Batov has been in the army since 1915. He fought in World War I, becoming a junior noncommissioned officer. In August 1918 he voluntarily joined the Red Army and took part in the Civil War. In 1927 he successfully completed the training courses of Vystrel, the higher infantry school of the Soviet Army, and in 1950 he took the higher academic courses at the Academy of the General Staff. He participated in the Spanish Civil War in 1936–37 and was severely wounded. From 1937 he commanded an infantry corps and fought in the Soviet-Finnish war of 1939–40. From 1940 until June 1941 he was deputy commander of the troops in the Transcaucasian Military District. During the Great Patriotic War he served as commander of a rifle corps, deputy army commander (June 1941–January 1942), army commander, and assistant commander of the troops of the Briansk Front (January-October 1942); from October 1942 he commanded the Sixty Fifth Army, which fought in the battles of Stalingrad and Kursk, in the battle for the Dnieper, in the liberation of Byelorussia, Poland, and in the Vistula-Oder and Berlin campaigns. In the postwar period he has held various command positions. From 1962 to 1965 he was chief of staff of the combined armed forces of the nations of the Warsaw Treaty Organization. Since 1965 he has held a responsible position in the Ministry of Defense. He was deputy to the USSR Supreme Soviet in the first, second, and fourth through sixth convocations. He is author of the three volumes of memoirs—On Campaigns and in Battle (1962), The Oder Operation (1965), and A Dependable Shield (1965). He has been awarded five Orders of Lenin, three Orders of the Red Banner, three Orders of Suvorov First Class, the Order of Kutuzov First Class, the Order of Bogdan Khmel’nitskii First Class, the Order of the Badge of Honor, three foreign orders, and various medals.

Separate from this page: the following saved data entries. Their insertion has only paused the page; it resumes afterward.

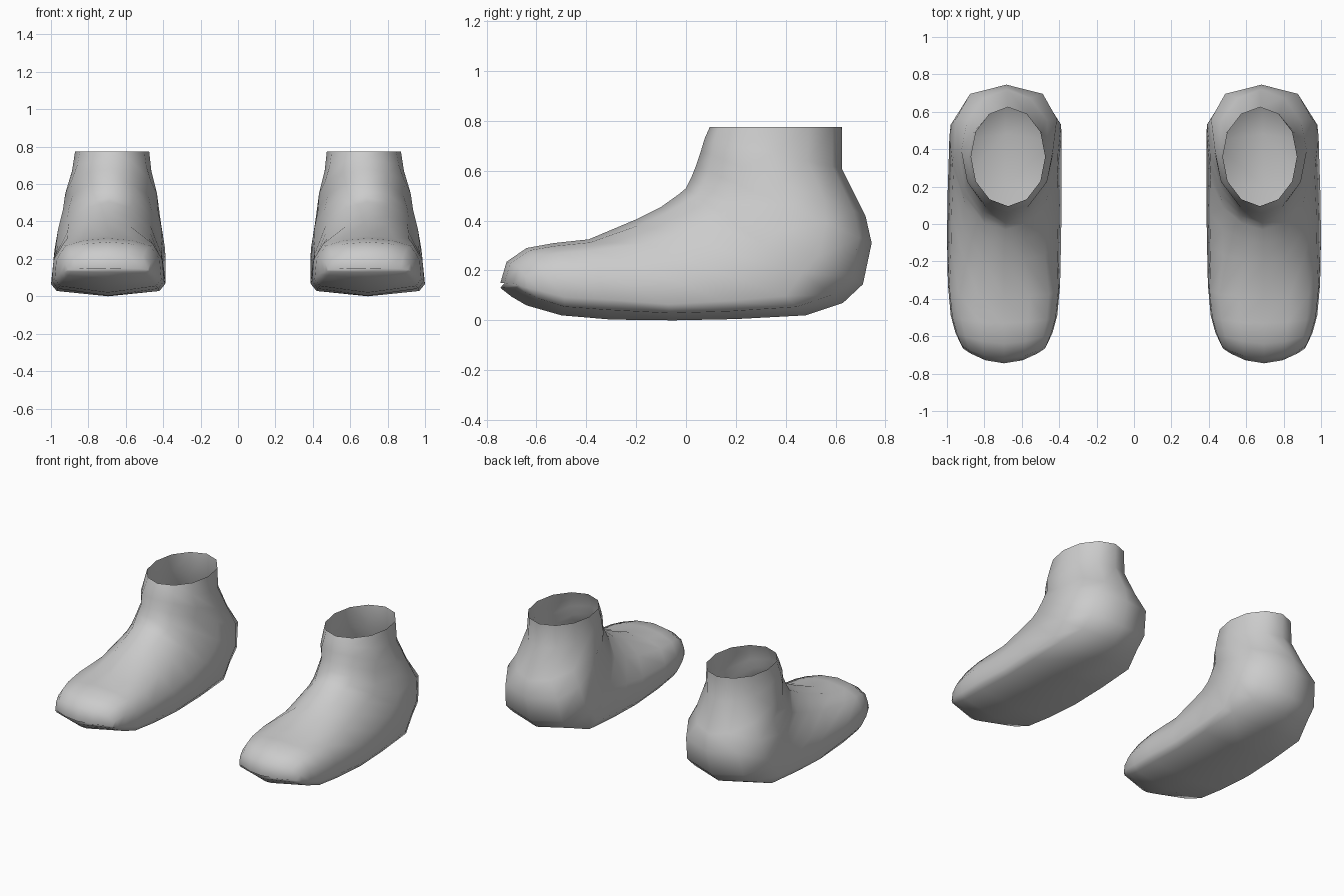
import bpy
import bmesh

if "Cube" in bpy.data.objects:
    bpy.data.objects.remove(bpy.data.objects["Cube"], do_unlink=True)

grey = bpy.data.materials.new("boot grey")
grey.use_nodes = True
colour = (0.6, 0.6, 0.6, 1)
grey.diffuse_color = colour
grey.node_tree.nodes["Principled BSDF"].inputs["Base Color"].default_value = colour

# Half cross-sections: (share of the way from instep to sole, share of half width)
TOE = [(0, 0), (.04, .45), (.14, .8), (.4, .97), (.75, 1), (.88, .9), (1, 0)]
MID = [(0, 0), (.06, .36), (.24, .72), (.52, .93), (.84, 1), (.93, .9), (1, 0)]
HEEL = [(0, 0), (.07, .42), (.25, .75), (.5, .94), (.74, 1), (.93, .72), (1, 0)]
ANKLE = [(0, 0), (.07, .5), (.25, .87), (.5, 1), (.75, .87), (.93, .5), (1, 0)]

# Sections fanning from toe to ankle:
# shape, instep y z, sole or heel y z, half width, backward bow of the sides
SECTIONS = [
    (TOE, -.745, .15, -.745, .13, .22, .08),
    (TOE, -.72, .235, -.70, .095, .235, .07),
    (TOE, -.64, .29, -.64, .06, .26, .06),
    (TOE, -.53, .31, -.50, .02, .285, .02),
    (TOE, -.39, .325, -.30, .003, .30, 0),
    (MID, -.20, .405, -.05, .0, .305, 0),
    (MID, -.10, .455, .20, .005, .305, 0),
    (MID, -.03, .505, .48, .02, .30, 0),
    (HEEL, 0, .53, .63, .07, .30, 0),
    (HEEL, .02, .57, .71, .145, .295, 0),
    (HEEL, .04, .62, .745, .31, .27, 0),
    (ANKLE, .06, .68, .72, .42, .245, 0),
    (ANKLE, .075, .73, .625, .61, .212, 0),
    (ANKLE, .095, .775, .625, .775, .198, 0),
]


def make_boot(name, side):
    bm = bmesh.new()
    rings = []
    for shape, ty, tz, by, bz, width, bow in SECTIONS:
        # The ankle leans slightly towards the inside
        centre = .695 - .022 * max(0, min(1, (tz - .4) / .37))
        outline = [(t, w) for t, w in shape] + [(t, -w) for t, w in shape[-2:0:-1]]
        rings.append([bm.verts.new((side * (centre + w * width),
                                    ty + (by - ty) * t + bow * w * w,
                                    tz + (bz - tz) * t)) for t, w in outline])
    # Skin between neighbouring sections; the ankle stays open
    for a, b in zip(rings, rings[1:]):
        for i in range(len(a)):
            j = (i + 1) % len(a)
            bm.faces.new((a[i], a[j], b[j], b[i]))
    bm.faces.new(rings[0])
    bmesh.ops.recalc_face_normals(bm, faces=bm.faces)
    for face in bm.faces:
        face.smooth = True
    mesh = bpy.data.meshes.new(name)
    bm.to_mesh(mesh)
    bm.free()
    mesh.materials.append(grey)
    bpy.context.collection.objects.link(bpy.data.objects.new(name, mesh))


make_boot("left_boot", 1)
make_boot("right_boot", -1)
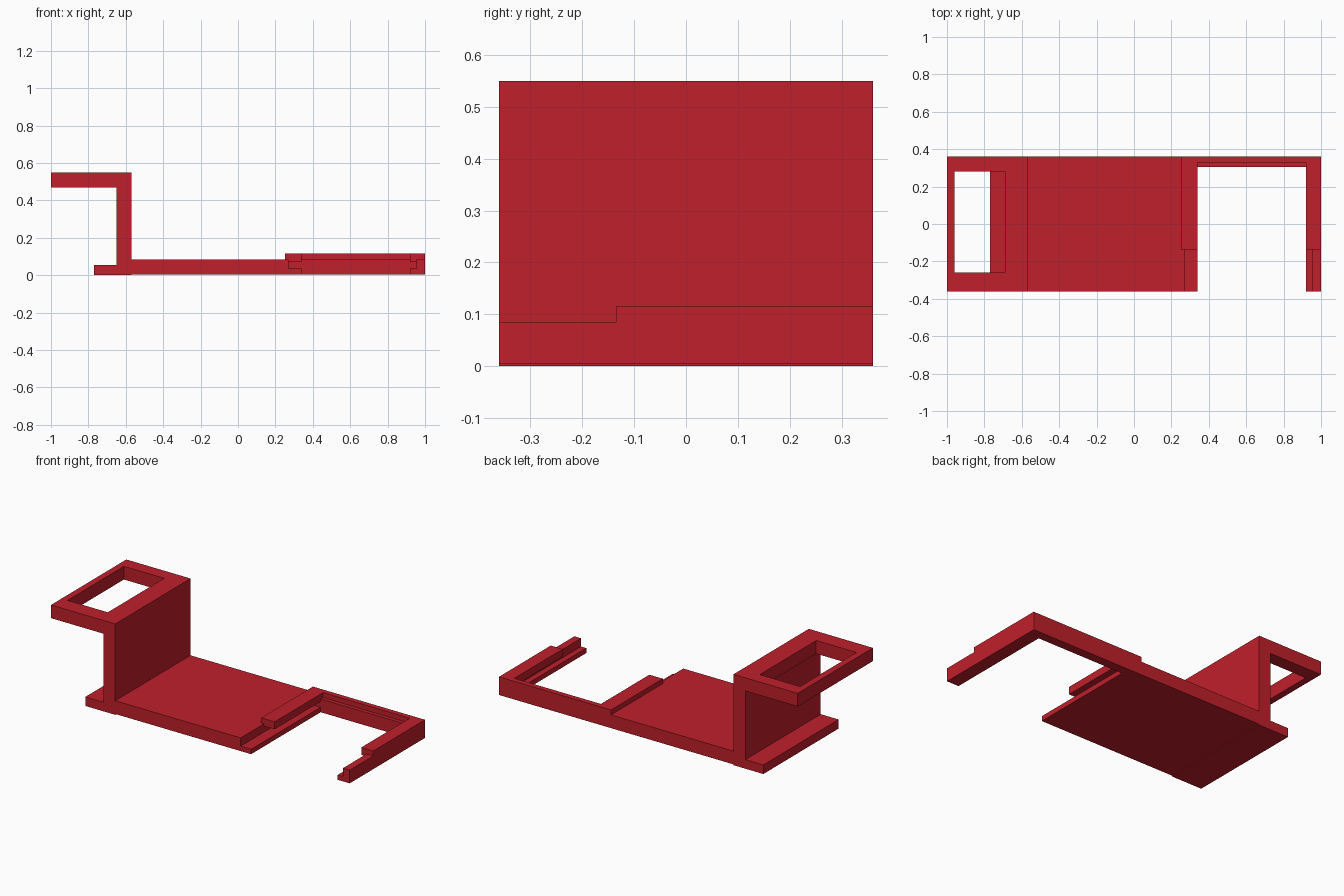
import bpy, bmesh
from mathutils import Vector

cube = bpy.data.objects.get("Cube")
if cube:
    bpy.data.objects.remove(cube, do_unlink=True)

red = bpy.data.materials.new("red plastic")
red.use_nodes = True
colour = (0.53, 0.014, 0.024, 1)
red.diffuse_color = colour
red.node_tree.nodes["Principled BSDF"].inputs["Base Color"].default_value = colour

FRONT, BACK = -0.36, 0.36


def prism(name, profile, start, end, axis="y"):
    """Extrude a closed 2D profile along x (y, z points), y (x, z) or z (x, y)."""
    def place(a, b, t):
        return {"x": (t, a, b), "y": (a, t, b), "z": (a, b, t)}[axis]
    bm = bmesh.new()
    face = bm.faces.new([bm.verts.new(place(a, b, start)) for a, b in profile])
    moved = bmesh.ops.extrude_face_region(bm, geom=[face])["geom"]
    offset = Vector(place(0, 0, end - start))
    bmesh.ops.translate(bm, verts=[v for v in moved if isinstance(v, bmesh.types.BMVert)], vec=offset)
    bmesh.ops.recalc_face_normals(bm, faces=bm.faces)
    mesh = bpy.data.meshes.new(name)
    bm.to_mesh(mesh)
    bm.free()
    mesh.materials.append(red)
    obj = bpy.data.objects.new(name, mesh)
    bpy.context.collection.objects.link(obj)
    return obj


def rect(a0, a1, b0, b1):
    return [(a0, b0), (a1, b0), (a1, b1), (a0, b1)]


# Upright wall with its foot
prism("upright_and_foot", [(-0.77, 0), (-0.57, 0), (-0.57, 0.47), (-0.65, 0.47),
                           (-0.65, 0.055), (-0.77, 0.055)], FRONT, BACK)

# Upper frame: a C-shaped band closed by the bar on the upright
prism("upper_frame", [(-0.69, FRONT), (-0.69, -0.26), (-0.96, -0.26), (-0.96, 0.28),
                      (-0.69, 0.28), (-0.69, BACK), (-1, BACK), (-1, FRONT)], 0.47, 0.55, "z")
prism("upper_frame_bar", rect(-0.69, -0.57, FRONT, BACK), 0.47, 0.55, "z")


# Grooved sides of the slot: lower channel full length, upper lip set back
def slot_side(name, outer, lip_outer, groove, inner):
    prism(name, [(outer, 0.005), (inner, 0.005), (inner, 0.035), (groove, 0.035),
                 (groove, 0.085), (outer, 0.085)], FRONT, BACK)
    prism(name + "_lip", [(lip_outer, 0.085), (groove, 0.085), (groove, 0.07), (inner, 0.07),
                          (inner, 0.115), (lip_outer, 0.115)], -0.135, BACK)


slot_side("base_plate", -0.57, 0.25, 0.27, 0.34)
slot_side("left_arm", 1, 1, 0.955, 0.92)

# Stepped bar joining both sides at the back
prism("back_bar", [(0.305, 0.005), (BACK, 0.005), (BACK, 0.115), (0.328, 0.115),
                   (0.328, 0.085), (0.305, 0.085)], 0.27, 0.955, "x")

The Great Soviet Encyclopedia, 3rd Edition (1970-1979). © 2010 The Gale Group, Inc. All rights reserved.